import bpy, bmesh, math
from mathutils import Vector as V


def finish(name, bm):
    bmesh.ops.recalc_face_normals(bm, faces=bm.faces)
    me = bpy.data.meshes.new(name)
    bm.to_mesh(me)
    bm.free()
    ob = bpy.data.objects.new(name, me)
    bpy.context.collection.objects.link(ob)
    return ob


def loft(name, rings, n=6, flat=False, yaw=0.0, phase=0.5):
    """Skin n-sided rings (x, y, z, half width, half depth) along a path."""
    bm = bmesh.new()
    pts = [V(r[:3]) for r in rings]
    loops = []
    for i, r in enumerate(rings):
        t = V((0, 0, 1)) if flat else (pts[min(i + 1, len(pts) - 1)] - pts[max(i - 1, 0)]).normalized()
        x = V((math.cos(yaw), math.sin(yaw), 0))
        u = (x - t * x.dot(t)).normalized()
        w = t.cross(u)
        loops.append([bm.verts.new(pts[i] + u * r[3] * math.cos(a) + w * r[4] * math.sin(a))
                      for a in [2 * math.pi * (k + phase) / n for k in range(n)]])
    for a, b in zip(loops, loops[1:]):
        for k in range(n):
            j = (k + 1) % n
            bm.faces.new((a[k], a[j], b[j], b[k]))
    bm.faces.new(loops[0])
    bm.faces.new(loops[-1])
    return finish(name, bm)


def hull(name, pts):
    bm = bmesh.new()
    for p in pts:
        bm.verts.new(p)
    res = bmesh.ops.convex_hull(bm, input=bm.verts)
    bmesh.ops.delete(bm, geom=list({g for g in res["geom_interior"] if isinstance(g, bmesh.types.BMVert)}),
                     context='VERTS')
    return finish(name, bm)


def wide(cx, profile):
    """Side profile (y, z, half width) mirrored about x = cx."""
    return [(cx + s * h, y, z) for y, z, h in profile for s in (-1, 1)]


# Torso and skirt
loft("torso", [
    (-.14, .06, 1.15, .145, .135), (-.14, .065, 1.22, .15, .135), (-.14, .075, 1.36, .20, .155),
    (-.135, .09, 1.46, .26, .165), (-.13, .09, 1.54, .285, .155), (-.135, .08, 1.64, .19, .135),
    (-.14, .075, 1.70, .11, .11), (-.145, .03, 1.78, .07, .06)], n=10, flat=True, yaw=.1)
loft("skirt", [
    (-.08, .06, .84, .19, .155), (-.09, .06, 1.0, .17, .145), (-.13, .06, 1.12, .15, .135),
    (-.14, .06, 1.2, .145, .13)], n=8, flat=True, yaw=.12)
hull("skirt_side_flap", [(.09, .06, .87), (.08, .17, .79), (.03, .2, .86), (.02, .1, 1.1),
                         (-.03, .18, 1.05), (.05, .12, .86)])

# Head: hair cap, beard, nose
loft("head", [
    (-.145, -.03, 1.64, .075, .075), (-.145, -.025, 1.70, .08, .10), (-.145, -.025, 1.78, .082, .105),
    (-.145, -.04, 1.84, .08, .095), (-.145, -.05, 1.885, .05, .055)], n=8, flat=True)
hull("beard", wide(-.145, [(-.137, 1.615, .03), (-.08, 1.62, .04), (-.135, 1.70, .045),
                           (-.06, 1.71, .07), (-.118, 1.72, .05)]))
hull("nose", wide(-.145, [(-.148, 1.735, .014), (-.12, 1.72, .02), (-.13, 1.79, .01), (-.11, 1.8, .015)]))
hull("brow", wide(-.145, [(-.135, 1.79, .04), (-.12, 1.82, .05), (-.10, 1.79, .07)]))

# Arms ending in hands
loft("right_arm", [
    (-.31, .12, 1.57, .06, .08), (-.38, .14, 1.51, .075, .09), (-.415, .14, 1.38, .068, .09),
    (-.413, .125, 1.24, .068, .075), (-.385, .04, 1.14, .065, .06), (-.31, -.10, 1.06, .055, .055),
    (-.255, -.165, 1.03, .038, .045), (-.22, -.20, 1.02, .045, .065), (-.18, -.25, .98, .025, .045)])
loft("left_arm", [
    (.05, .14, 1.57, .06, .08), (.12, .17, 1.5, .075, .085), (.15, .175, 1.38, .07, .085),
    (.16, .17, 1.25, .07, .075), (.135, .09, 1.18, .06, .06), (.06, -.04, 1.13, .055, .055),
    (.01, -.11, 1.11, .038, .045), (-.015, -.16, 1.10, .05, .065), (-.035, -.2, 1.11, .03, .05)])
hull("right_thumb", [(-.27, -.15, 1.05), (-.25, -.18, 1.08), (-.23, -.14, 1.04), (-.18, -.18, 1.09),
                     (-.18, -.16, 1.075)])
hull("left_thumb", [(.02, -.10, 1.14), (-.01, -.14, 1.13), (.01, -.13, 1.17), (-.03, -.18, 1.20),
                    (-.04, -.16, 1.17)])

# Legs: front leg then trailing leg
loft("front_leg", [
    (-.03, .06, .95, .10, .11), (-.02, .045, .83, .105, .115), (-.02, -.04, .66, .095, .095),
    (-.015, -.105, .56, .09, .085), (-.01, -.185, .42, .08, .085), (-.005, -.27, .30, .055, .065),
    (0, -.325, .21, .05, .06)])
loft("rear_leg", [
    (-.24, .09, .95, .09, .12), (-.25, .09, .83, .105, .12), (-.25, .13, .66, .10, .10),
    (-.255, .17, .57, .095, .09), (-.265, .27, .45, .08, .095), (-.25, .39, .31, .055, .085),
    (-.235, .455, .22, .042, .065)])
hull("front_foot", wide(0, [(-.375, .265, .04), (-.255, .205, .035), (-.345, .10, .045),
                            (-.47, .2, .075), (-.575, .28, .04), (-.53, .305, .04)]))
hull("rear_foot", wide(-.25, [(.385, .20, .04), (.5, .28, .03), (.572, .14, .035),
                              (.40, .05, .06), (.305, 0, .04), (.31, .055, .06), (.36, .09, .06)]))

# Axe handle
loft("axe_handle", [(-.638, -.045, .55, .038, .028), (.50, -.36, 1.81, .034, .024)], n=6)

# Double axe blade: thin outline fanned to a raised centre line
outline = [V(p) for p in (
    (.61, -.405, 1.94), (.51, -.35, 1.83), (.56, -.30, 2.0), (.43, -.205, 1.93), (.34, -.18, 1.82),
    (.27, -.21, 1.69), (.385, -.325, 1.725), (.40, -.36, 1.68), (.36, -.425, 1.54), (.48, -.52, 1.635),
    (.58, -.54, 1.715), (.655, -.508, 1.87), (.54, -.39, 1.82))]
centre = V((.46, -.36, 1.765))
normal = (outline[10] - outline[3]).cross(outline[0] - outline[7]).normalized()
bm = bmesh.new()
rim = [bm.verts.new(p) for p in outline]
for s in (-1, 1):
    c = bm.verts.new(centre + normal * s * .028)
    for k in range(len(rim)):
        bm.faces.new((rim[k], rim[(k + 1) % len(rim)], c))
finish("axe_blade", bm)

* * * * * * *

§ Problem to work on
No line may be altered or left out when the data is written out.

§ Exercise result
import bpy, bmesh, math
from mathutils import Vector as V


def finish(name, bm):
    bmesh.ops.recalc_face_normals(bm, faces=bm.faces)
    me = bpy.data.meshes.new(name)
    bm.to_mesh(me)
    bm.free()
    ob = bpy.data.objects.new(name, me)
    bpy.context.collection.objects.link(ob)
    return ob


def loft(name, rings, n=6, flat=False, yaw=0.0, phase=0.5):
    """Skin n-sided rings (x, y, z, half width, half depth) along a path."""
    bm = bmesh.new()
    pts = [V(r[:3]) for r in rings]
    loops = []
    for i, r in enumerate(rings):
        t = V((0, 0, 1)) if flat else (pts[min(i + 1, len(pts) - 1)] - pts[max(i - 1, 0)]).normalized()
        x = V((math.cos(yaw), math.sin(yaw), 0))
        u = (x - t * x.dot(t)).normalized()
        w = t.cross(u)
        loops.append([bm.verts.new(pts[i] + u * r[3] * math.cos(a) + w * r[4] * math.sin(a))
                      for a in [2 * math.pi * (k + phase) / n for k in range(n)]])
    for a, b in zip(loops, loops[1:]):
        for k in range(n):
            j = (k + 1) % n
            bm.faces.new((a[k], a[j], b[j], b[k]))
    bm.faces.new(loops[0])
    bm.faces.new(loops[-1])
    return finish(name, bm)


def hull(name, pts):
    bm = bmesh.new()
    for p in pts:
        bm.verts.new(p)
    res = bmesh.ops.convex_hull(bm, input=bm.verts)
    bmesh.ops.delete(bm, geom=list({g for g in res["geom_interior"] if isinstance(g, bmesh.types.BMVert)}),
                     context='VERTS')
    return finish(name, bm)


def wide(cx, profile):
    """Side profile (y, z, half width) mirrored about x = cx."""
    return [(cx + s * h, y, z) for y, z, h in profile for s in (-1, 1)]


# Torso and skirt
loft("torso", [
    (-.14, .06, 1.15, .145, .135), (-.14, .065, 1.22, .15, .135), (-.14, .075, 1.36, .20, .155),
    (-.135, .09, 1.46, .26, .165), (-.13, .09, 1.54, .285, .155), (-.135, .08, 1.64, .19, .135),
    (-.14, .075, 1.70, .11, .11), (-.145, .03, 1.78, .07, .06)], n=10, flat=True, yaw=.1)
loft("skirt", [
    (-.08, .06, .84, .19, .155), (-.09, .06, 1.0, .17, .145), (-.13, .06, 1.12, .15, .135),
    (-.14, .06, 1.2, .145, .13)], n=8, flat=True, yaw=.12)
hull("skirt_side_flap", [(.09, .06, .87), (.08, .17, .79), (.03, .2, .86), (.02, .1, 1.1),
                         (-.03, .18, 1.05), (.05, .12, .86)])

# Head: hair cap, beard, nose
loft("head", [
    (-.145, -.03, 1.64, .075, .075), (-.145, -.025, 1.70, .08, .10), (-.145, -.025, 1.78, .082, .105),
    (-.145, -.04, 1.84, .08, .095), (-.145, -.05, 1.885, .05, .055)], n=8, flat=True)
hull("beard", wide(-.145, [(-.137, 1.615, .03), (-.08, 1.62, .04), (-.135, 1.70, .045),
                           (-.06, 1.71, .07), (-.118, 1.72, .05)]))
hull("nose", wide(-.145, [(-.148, 1.735, .014), (-.12, 1.72, .02), (-.13, 1.79, .01), (-.11, 1.8, .015)]))
hull("brow", wide(-.145, [(-.135, 1.79, .04), (-.12, 1.82, .05), (-.10, 1.79, .07)]))

# Arms ending in hands
loft("right_arm", [
    (-.31, .12, 1.57, .06, .08), (-.38, .14, 1.51, .075, .09), (-.415, .14, 1.38, .068, .09),
    (-.413, .125, 1.24, .068, .075), (-.385, .04, 1.14, .065, .06), (-.31, -.10, 1.06, .055, .055),
    (-.255, -.165, 1.03, .038, .045), (-.22, -.20, 1.02, .045, .065), (-.18, -.25, .98, .025, .045)])
loft("left_arm", [
    (.05, .14, 1.57, .06, .08), (.12, .17, 1.5, .075, .085), (.15, .175, 1.38, .07, .085),
    (.16, .17, 1.25, .07, .075), (.135, .09, 1.18, .06, .06), (.06, -.04, 1.13, .055, .055),
    (.01, -.11, 1.11, .038, .045), (-.015, -.16, 1.10, .05, .065), (-.035, -.2, 1.11, .03, .05)])
hull("right_thumb", [(-.27, -.15, 1.05), (-.25, -.18, 1.08), (-.23, -.14, 1.04), (-.18, -.18, 1.09),
                     (-.18, -.16, 1.075)])
hull("left_thumb", [(.02, -.10, 1.14), (-.01, -.14, 1.13), (.01, -.13, 1.17), (-.03, -.18, 1.20),
                    (-.04, -.16, 1.17)])

# Legs: front leg then trailing leg
loft("front_leg", [
    (-.03, .06, .95, .10, .11), (-.02, .045, .83, .105, .115), (-.02, -.04, .66, .095, .095),
    (-.015, -.105, .56, .09, .085), (-.01, -.185, .42, .08, .085), (-.005, -.27, .30, .055, .065),
    (0, -.325, .21, .05, .06)])
loft("rear_leg", [
    (-.24, .09, .95, .09, .12), (-.25, .09, .83, .105, .12), (-.25, .13, .66, .10, .10),
    (-.255, .17, .57, .095, .09), (-.265, .27, .45, .08, .095), (-.25, .39, .31, .055, .085),
    (-.235, .455, .22, .042, .065)])
hull("front_foot", wide(0, [(-.375, .265, .04), (-.255, .205, .035), (-.345, .10, .045),
                            (-.47, .2, .075), (-.575, .28, .04), (-.53, .305, .04)]))
hull("rear_foot", wide(-.25, [(.385, .20, .04), (.5, .28, .03), (.572, .14, .035),
                              (.40, .05, .06), (.305, 0, .04), (.31, .055, .06), (.36, .09, .06)]))

# Axe handle
loft("axe_handle", [(-.638, -.045, .55, .038, .028), (.50, -.36, 1.81, .034, .024)], n=6)

# Double axe blade: thin outline fanned to a raised centre line
outline = [V(p) for p in (
    (.61, -.405, 1.94), (.51, -.35, 1.83), (.56, -.30, 2.0), (.43, -.205, 1.93), (.34, -.18, 1.82),
    (.27, -.21, 1.69), (.385, -.325, 1.725), (.40, -.36, 1.68), (.36, -.425, 1.54), (.48, -.52, 1.635),
    (.58, -.54, 1.715), (.655, -.508, 1.87), (.54, -.39, 1.82))]
centre = V((.46, -.36, 1.765))
normal = (outline[10] - outline[3]).cross(outline[0] - outline[7]).normalized()
bm = bmesh.new()
rim = [bm.verts.new(p) for p in outline]
for s in (-1, 1):
    c = bm.verts.new(centre + normal * s * .028)
    for k in range(len(rim)):
        bm.faces.new((rim[k], rim[(k + 1) % len(rim)], c))
finish("axe_blade", bm)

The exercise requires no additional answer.